Albrecht Dürer (1471-1528) was a famous printmaker from Nuremberg, Germany. He visited Italy twice during his lifetime to immerse himself in the Italian Renaissance (more than any other Northern European artist at the time). During his visits, Dürer developed a novel interest in the human form. A contemporary of Leonardo da Vinci, Dürer was more inclined toward the artistic/external anatomy of the Middle Ages, whereas da Vinci conducted scientific dissections more in tune with Renaissance philosophy. At the end of this life, Dürer began publishing a series of books aptly named Four Books on Human Proportion (Vier Bücher von menschlichen Proportion), only the first made it to publishing before his death.
Returning to the original vignette, Dürer painted many self-portraits. The portrait attached to this article was intended for a physician he was in correspondence with for a long distant consultation. The text above the drawing reads, “there, on the yellow spot, where my finger is pointing, is where my pain is.” I expect the physician who received this postage was quite fascinated initially by Dürer’s well-proportioned study. However, the doctor would then grow more perplexed by Dürer’s much-to-be-imagined description of the pain. Even as a first year medical student, I know there are many causes of left upper quadrant abdominal pain, some more serious than others.
I do not suspect many Europeans with access to healthcare in this era were able to visually depict their pain to physicians over long distances like Dürer, or even write to their physicians for that matter. This message is certainly a special treat. There are some hints of Dürer’s style that can be inferred from this portrait. One such example is of the hand pointing toward his pain.
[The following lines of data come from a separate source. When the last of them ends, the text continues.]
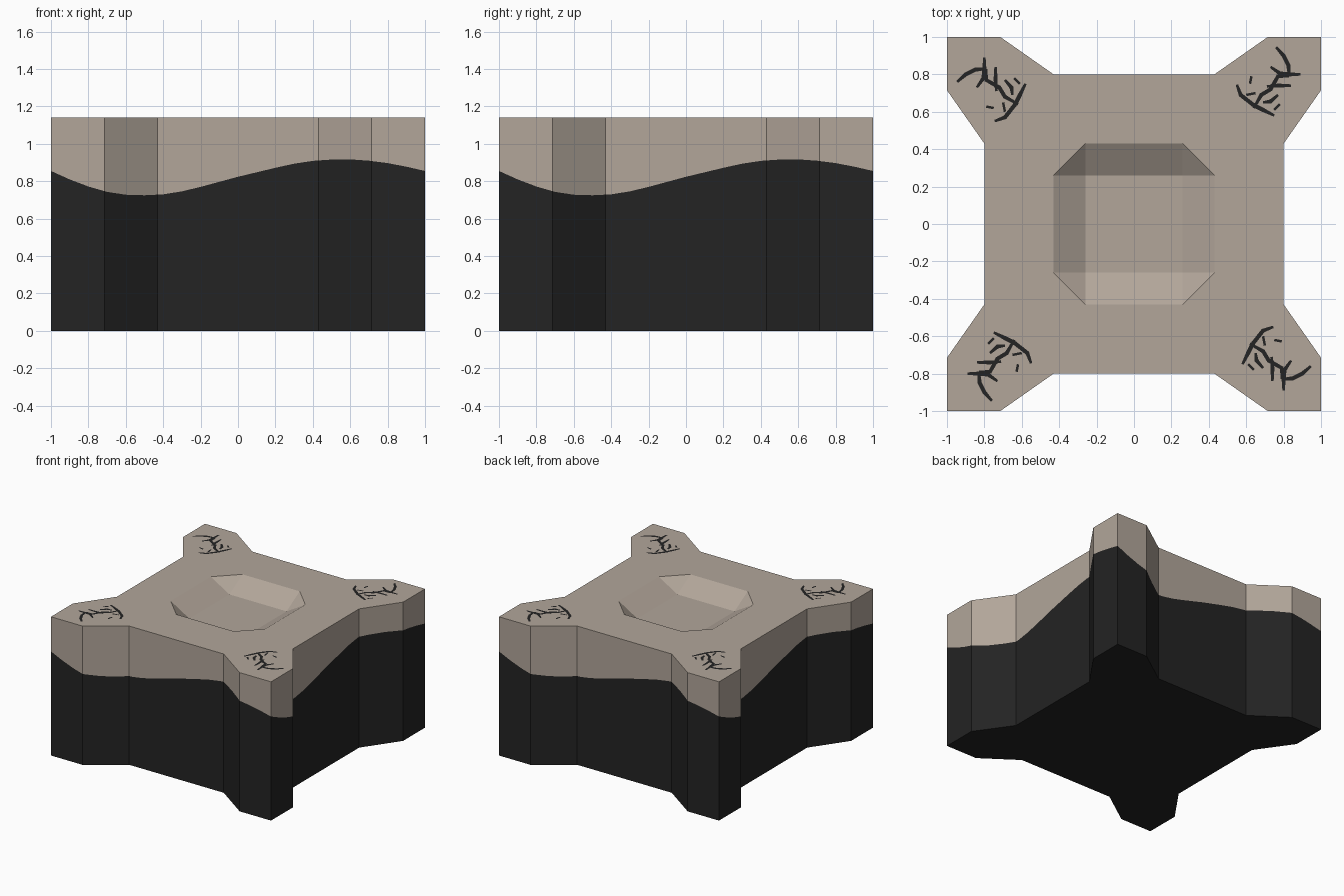
import bpy, bmesh, math
from mathutils import Vector

if "Cube" in bpy.data.objects:
    bpy.data.objects.remove(bpy.data.objects["Cube"])

TOP = 1.14
DISH_DEPTH = 0.10


def material(name, rgb):
    m = bpy.data.materials.new(name)
    m.diffuse_color = (*rgb, 1)
    m.use_nodes = True
    m.node_tree.nodes["Principled BSDF"].inputs["Base Color"].default_value = m.diffuse_color
    return m


stone = material("taupe stone", (0.445, 0.381, 0.323))
black = material("charcoal black", (0.017, 0.017, 0.017))


def turn(p, k):
    """Rotate an (x, y) point by k quarter turns."""
    x, y = p
    for _ in range(k):
        x, y = -y, x
    return x, y


# One side of the outline as depth over x, and the wavy colour line as height over x
OUTLINE = [(-1, -1), (-0.715, -1), (-0.43, -0.8), (0.43, -0.8), (0.715, -1), (1, -1)]
WAVE = [(-1, .855), (-.9, .81), (-.8, .772), (-.7, .743), (-.6, .728), (-.5, .725),
        (-.4, .73), (-.3, .746), (-.2, .77), (-.1, .797), (0, .824), (.1, .848),
        (.2, .872), (.3, .894), (.4, .909), (.5, .916), (.6, .917), (.7, .91),
        (.8, .897), (.9, .878), (1, .855)]


def lookup(table, x):
    for (x0, v0), (x1, v1) in zip(table, table[1:]):
        if x <= x1:
            return v0 + (v1 - v0) * (x - x0) / (x1 - x0)
    return table[-1][1]


def finish(bm, name, mats, recalc=True):
    bmesh.ops.remove_doubles(bm, verts=bm.verts, dist=1e-5)
    if recalc:
        bmesh.ops.recalc_face_normals(bm, faces=bm.faces)
    me = bpy.data.meshes.new(name)
    bm.to_mesh(me)
    bm.free()
    for m in mats:
        me.materials.append(m)
    ob = bpy.data.objects.new(name, me)
    bpy.context.collection.objects.link(ob)
    return ob


# Body: four identical sides, each with a lower dark and an upper pale wall
bm = bmesh.new()


def face(pts, mat):
    f = bm.faces.new([bm.verts.new(p) for p in pts])
    f.material_index = mat


xs = sorted(set([p[0] for p in OUTLINE] + [round(-1 + i * 0.05, 3) for i in range(41)]))
rim = [(-0.26, -0.43), (0.26, -0.43), (0.43, -0.26)]
floor = TOP - DISH_DEPTH
bottom = []
for k in range(4):
    cols = [(turn((x, lookup(OUTLINE, x)), k), lookup(WAVE, x)) for x in xs]
    for (a, za), (b, zb) in zip(cols, cols[1:]):
        face([(*a, 0), (*b, 0), (*b, zb), (*a, za)], 1)
        face([(*a, za), (*b, zb), (*b, TOP), (*a, TOP)], 0)
    bottom += [(*c[0], 0) for c in cols[:-1]]
    # top surface between the outline and the dish rim
    r = [turn(p, k) for p in rim]
    face([(*c[0], TOP) for c in cols] + [(*p, TOP) for p in reversed(r)], 0)
    # sloping dish wall and its corner triangle
    f0, f1 = turn((-0.26, -0.26), k), turn((0.26, -0.26), k)
    face([(*r[0], TOP), (*r[1], TOP), (*f1, floor), (*f0, floor)], 0)
    face([(*r[1], TOP), (*r[2], TOP), (*f1, floor)], 0)
face([(*turn((-0.26, -0.26), k), floor) for k in range(4)], 0)
face(bottom[::-1], 1)
finish(bm, "block_body", [stone, black])

# Corner markings: tapered brush strokes on the top, repeated by quarter turns
STROKES = [
    [(.76, .945), (.80, .90), (.825, .85), (.83, .79)],
    [(.73, .84), (.78, .805), (.83, .80), (.89, .80)],
    [(.83, .79), (.77, .79), (.73, .72), (.68, .69), (.64, .62)],
    [(.71, .735), (.77, .74), (.84, .74)],
    [(.55, .745), (.57, .69), (.64, .635), (.69, .61), (.75, .58)],
    [(.69, .65), (.73, .655), (.77, .69)],
    [(.62, .75), (.628, .79)],
    [(.60, .69), (.65, .70)],
    [(.75, .61), (.78, .64)],
]


def stroke(bm, pts, half):
    pts = [Vector(p) for p in pts]
    left, right = [], []
    for i, p in enumerate(pts):
        d = (pts[min(i + 1, len(pts) - 1)] - pts[max(i - 1, 0)]).normalized()
        w = half * (0.6 if i in (0, len(pts) - 1) else 1)
        n = Vector((-d.y, d.x)) * w
        left.append(p + n)
        right.append(p - n)
    for k in range(4):
        for i in range(len(pts) - 1):
            quad = [right[i], right[i + 1], left[i + 1], left[i]]
            bm.faces.new([bm.verts.new((*turn(q, k), TOP + 0.003)) for q in quad])


bm = bmesh.new()
for s in STROKES:
    stroke(bm, s, 0.011)
finish(bm, "corner_markings", [black], recalc=False)
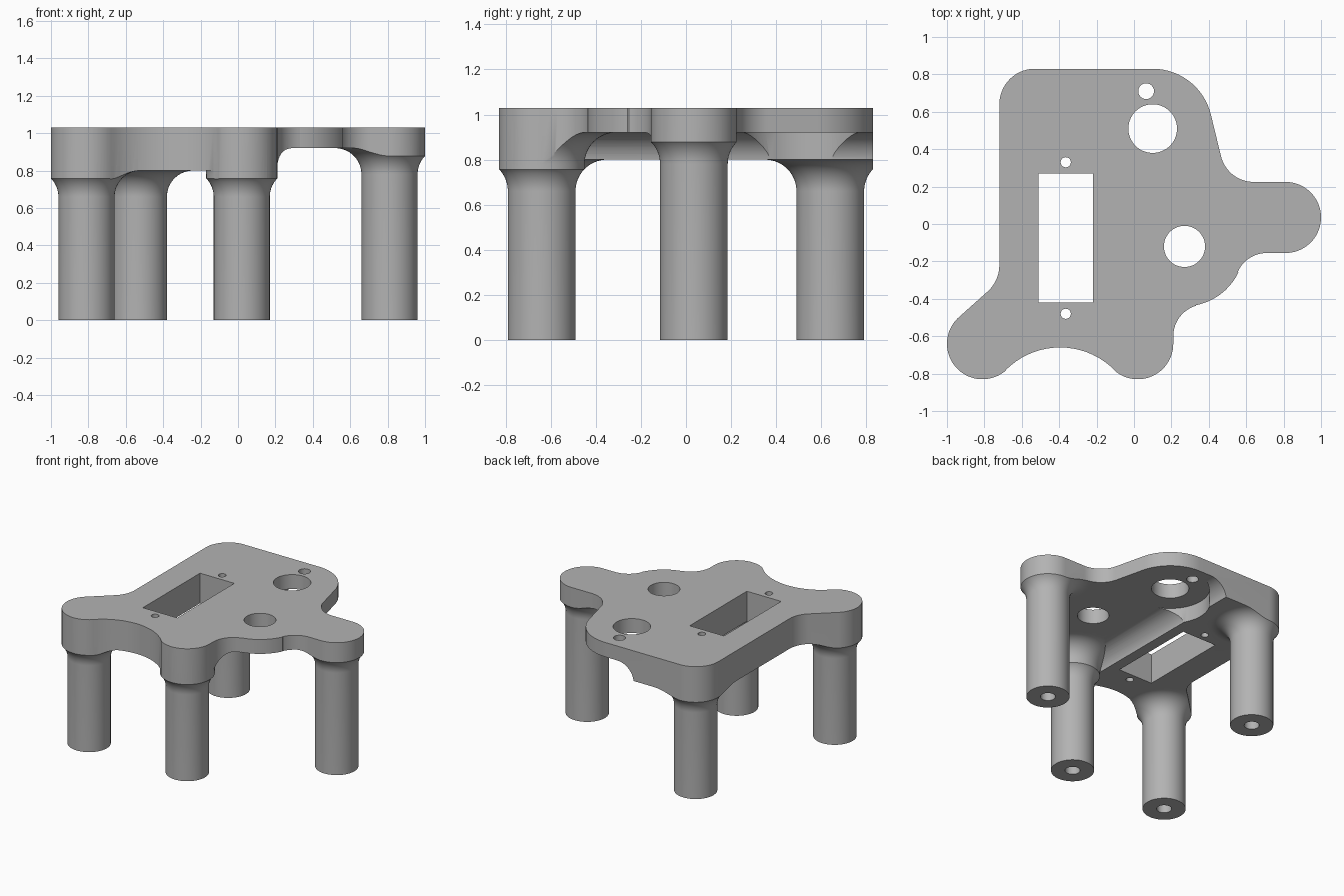
import bpy, bmesh
from math import cos, sin, radians, pi

if "Cube" in bpy.data.objects:
    bpy.data.objects.remove(bpy.data.objects["Cube"])

TOP, THIN, THICK = 1.03, 0.92, 0.80      # plate top and the two underside levels
LEG_R, PAD_R, FILLET = 0.15, 0.19, 0.14
BACK_LEG, LEFT_ARM, FRONT_LEG, SIDE_LEG = (-.53, .64), (-.81, -.64), (.02, -.64), (.81, .035)
BIG_HOLE, MID_HOLE = (.10, .51), (.27, -.12)

grey = bpy.data.materials.new("plain grey")
grey.use_nodes = True
colour = (0.45, 0.45, 0.45, 1)
grey.diffuse_color = colour
grey.node_tree.nodes["Principled BSDF"].inputs["Base Color"].default_value = colour


def arc(centre, r, a0, a1):
    n = max(3, int(abs(a1 - a0) / 5))
    angles = [radians(a0 + (a1 - a0) * i / n) for i in range(n + 1)]
    return [(centre[0] + r * cos(a), centre[1] + r * sin(a)) for a in angles]


def make(name, bm):
    bmesh.ops.remove_doubles(bm, verts=bm.verts, dist=1e-5)
    bmesh.ops.recalc_face_normals(bm, faces=bm.faces)
    mesh = bpy.data.meshes.new(name)
    bm.to_mesh(mesh)
    bm.free()
    mesh.materials.append(grey)
    ob = bpy.data.objects.new(name, mesh)
    bpy.context.collection.objects.link(ob)
    return ob


def prism(name, pts, lo, hi, along_y=False):
    """Extrude a 2D outline along z, or an x-z profile along y."""
    bm = bmesh.new()
    place = (lambda p: (p[0], lo, p[1])) if along_y else (lambda p: (p[0], p[1], lo))
    face = bm.faces.new([bm.verts.new(place(p)) for p in pts])
    new = bmesh.ops.extrude_face_region(bm, geom=[face])["geom"]
    step = (0, hi - lo, 0) if along_y else (0, 0, hi - lo)
    bmesh.ops.translate(bm, vec=step, verts=[v for v in new if isinstance(v, bmesh.types.BMVert)])
    return make(name, bm)


def box(name, x0, x1, y0, y1, lo, hi):
    return prism(name, [(x0, y0), (x1, y0), (x1, y1), (x0, y1)], lo, hi)


def cylinder(name, centre, r, lo, hi):
    return prism(name, arc(centre, r, 0, 355), lo, hi)


def lathe(name, centre, profile, sides=64):
    """Spin an (r, z) profile that starts and ends on the axis."""
    bm = bmesh.new()
    verts = [bm.verts.new((r, 0, z)) for r, z in profile]
    edges = [bm.edges.new(pair) for pair in zip(verts, verts[1:])]
    bmesh.ops.spin(bm, geom=verts + edges, cent=(0, 0, 0), axis=(0, 0, 1),
                   angle=2 * pi, steps=sides, use_merge=True)
    bmesh.ops.translate(bm, vec=(*centre, 0), verts=bm.verts)
    return make(name, bm)


def combine(target, other, operation):
    mod = target.modifiers.new(operation, "BOOLEAN")
    mod.operation, mod.solver, mod.object = operation, "EXACT", other
    bpy.context.view_layer.update()
    graph = bpy.context.evaluated_depsgraph_get()
    mesh = bpy.data.meshes.new_from_object(target.evaluated_get(graph))
    target.modifiers.clear()
    target.data = mesh
    bpy.data.objects.remove(other)


def flared(r, level, reach=FILLET):
    """Post wall of radius r that flares into an underside at the given level."""
    curve = arc((r + FILLET, level - FILLET), FILLET, 180, 90)
    return [p for p in curve if p[0] <= r + reach + 1e-4]


# Thick half of the plate, with a filleted step and a round clearance pocket
step = arc((0, THIN - FILLET), FILLET, 171.8, 90)
body = prism("bracket_body", [(-1.1, .98), (-1.1, THICK)] + step + [(0, .98)], -1, 1, True)
combine(body, cylinder("pocket", BIG_HOLE, .275, .7, .95), "DIFFERENCE")

# Thin slab over the whole outline
combine(body, box("slab", -1.2, 1.2, -1.1, 1.1, THIN, TOP), "UNION")

# Flared legs
for centre, level in ((BACK_LEG, THICK), (LEFT_ARM, THICK), (SIDE_LEG, THIN)):
    wall = flared(LEG_R, level)
    profile = [(0, 0), (LEG_R, 0)] + wall + [(wall[-1][0], level + .08), (0, level + .08)]
    combine(body, lathe("leg", centre, profile), "UNION")

# Front leg: flares to a round pad, then flares again into the thin plate
pad = flared(PAD_R, THIN)
profile = ([(0, 0), (LEG_R, 0)] + flared(LEG_R, THICK, .036) + [(PAD_R, .757)]
           + pad + [(pad[-1][0], .99), (0, .99)])
combine(body, lathe("front_leg", FRONT_LEG, profile), "UNION")

# Trim to the plan outline
outline = (arc(SIDE_LEG, .19, -90, 90)
           + arc((.64, .405), .18, -90, -167)
           + arc(BIG_HOLE, .32, 13, 90)
           + arc(BACK_LEG, .19, 90, 180)
           + arc((-.91, -.22), .19, 0, -50)
           + arc(LEFT_ARM, .19, 130, 312)
           + arc((-.395, -1.07), .41, 135, 45)
           + arc(FRONT_LEG, .19, 230, 360)
           + arc((.38, -.6), .17, 180, 107)
           + arc(MID_HOLE, .32, -79, -26)
           + arc((.71, -.325), .17, 155, 90))
combine(body, prism("outline", outline, -.2, 1.3), "INTERSECT")

# Window and round holes through the plate
combine(body, box("window", -.51, -.22, -.42, .27, .5, 1.3), "DIFFERENCE")
for centre, r in ((BIG_HOLE, .13), (MID_HOLE, .11), ((.065, .71), .042),
                  ((-.365, .33), .027), ((-.365, -.48), .027)):
    combine(body, cylinder("hole", centre, r, .5, 1.3), "DIFFERENCE")

# Blind screw holes in the feet
for centre in (BACK_LEG, LEFT_ARM, FRONT_LEG, SIDE_LEG):
    combine(body, cylinder("screw_hole", centre, .052, -.1, .5), "DIFFERENCE")

bpy.ops.object.select_all(action="DESELECT")
body.select_set(True)
bpy.context.view_layer.objects.active = body
bpy.ops.object.shade_smooth_by_angle(angle=radians(30))
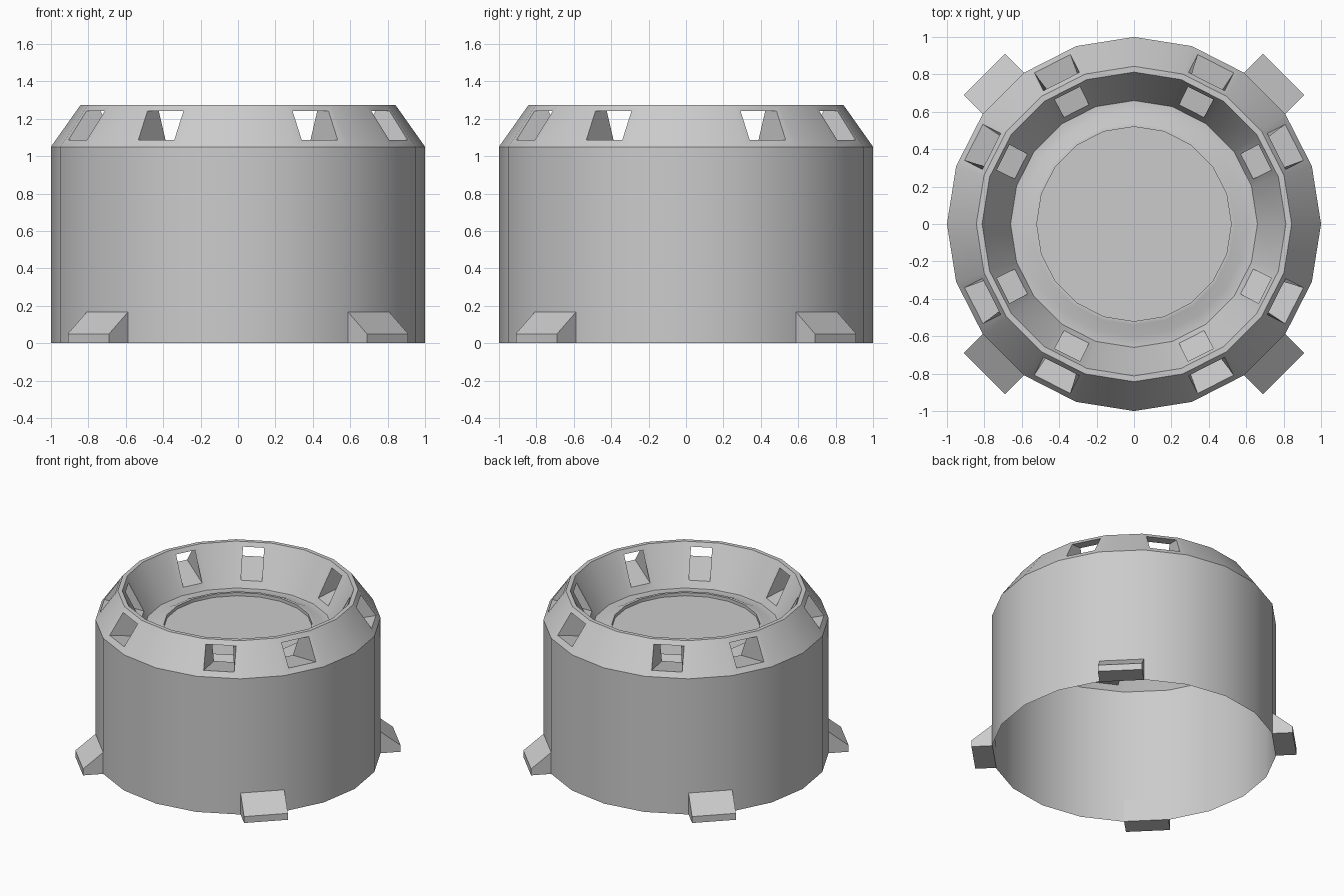
import bpy, bmesh
from math import cos, sin, pi, radians
from mathutils import Vector

if "Cube" in bpy.data.objects:
    bpy.data.objects.remove(bpy.data.objects["Cube"])

N = 20
WINDOWS = {i for i in range(N) if i % 5 in (1, 3)}
AP = cos(pi / N)


def finish(name, bm, smooth):
    bmesh.ops.remove_doubles(bm, verts=bm.verts, dist=1e-5)
    bmesh.ops.recalc_face_normals(bm, faces=bm.faces)
    me = bpy.data.meshes.new(name)
    bm.to_mesh(me)
    bm.free()
    ob = bpy.data.objects.new(name, me)
    bpy.context.collection.objects.link(ob)
    if smooth:
        bpy.context.view_layer.objects.active = ob
        ob.select_set(True)
        bpy.ops.object.shade_smooth_by_angle(angle=radians(30))
        ob.select_set(False)
    return ob


def polar(r, z, i):
    a = 2 * pi * i / N
    return Vector((r * cos(a), r * sin(a), z))


def local(n, t, z, a):
    # point at distance n along direction a, shifted sideways by t
    return Vector((n * cos(a) - t * sin(a), n * sin(a) + t * cos(a), z))


def face(bm, pts):
    return bm.faces.new([bm.verts.new(p) for p in pts])


def strip(bm, a, b):
    for k in range(4):
        j = (k + 1) % 4
        face(bm, (a[k], a[j], b[j], b[k]))


def window(lo, hi, z0, z1, half, a):
    # rectangle lying on the facet between profile points lo and hi
    def n(z):
        return AP * (lo[0] + (hi[0] - lo[0]) * (z - lo[1]) / (hi[1] - lo[1]))
    return [local(n(z0), -half, z0, a), local(n(z0), half, z0, a),
            local(n(z1), half, z1, a), local(n(z1), -half, z1, a)]


# Shell: wall, sloped crown, rim, inner funnel, raised lip and floor
profile = [(1, 0), (1, 1.05), (.843, 1.272), (.812, 1.272), (.66, .98),
           (.60, .98), (.54, 1.01), (.52, 1.01), (.52, .985)]
bm = bmesh.new()
for i in range(N):
    a = 2 * pi * (i + .5) / N
    openings = {}
    if i in WINDOWS:
        outer = window(profile[1], profile[2], 1.087, 1.24, .108, a)
        inner = window(profile[4], profile[3], 1.03, 1.24, .075, a)
        strip(bm, outer, inner)
        openings = {1: outer, 3: [inner[k] for k in (3, 2, 1, 0)]}
        openings[3] = [inner[3], inner[2], inner[1], inner[0]]
    for s, (p, q) in enumerate(zip(profile, profile[1:])):
        quad = [polar(*p, i), polar(*p, i + 1), polar(*q, i + 1), polar(*q, i)]
        if s in openings:
            strip(bm, quad, openings[s])
        else:
            face(bm, quad)
face(bm, [polar(*profile[-1], i) for i in range(N)])
bmesh.ops.remove_doubles(bm, verts=bm.verts, dist=1e-5)
finish("housing", bm, True)

# Four wedge feet on the diagonals
section = [(.983, 0), (1.131, 0), (1.131, .05), (.983, .17)]
for k in range(4):
    a = pi / 4 + k * pi / 2
    bm = bmesh.new()
    left = [local(n, -.156, z, a) for n, z in section]
    right = [local(n, .156, z, a) for n, z in section]
    face(bm, left)
    face(bm, right[::-1])
    strip(bm, left, right)
    finish(f"foot_{k + 1}", bm, False)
We can see the edge of the right abdomen through the hand, implying that Dürer first drafted the body and then the upper limbs. Dürer achieves a wonderful sense of depth in his portrait with such a limited use of line and shadow.
The note also alludes to some interesting developments in modern medicine, specifically telemedicine. Smartphones have the potential of providing patients care at a distance by connecting with their physicians over distances, just like Dürer. I will not linger on this topic, but the ability to upload a picture of skin lesions taken by the patient to the physician is a reality. While any technology wedging its way between the doctor-patient relationship should be approached with caution, it is heart warming to see how a 16th century artist communicated pain to his physician and that patients today can do so similarly.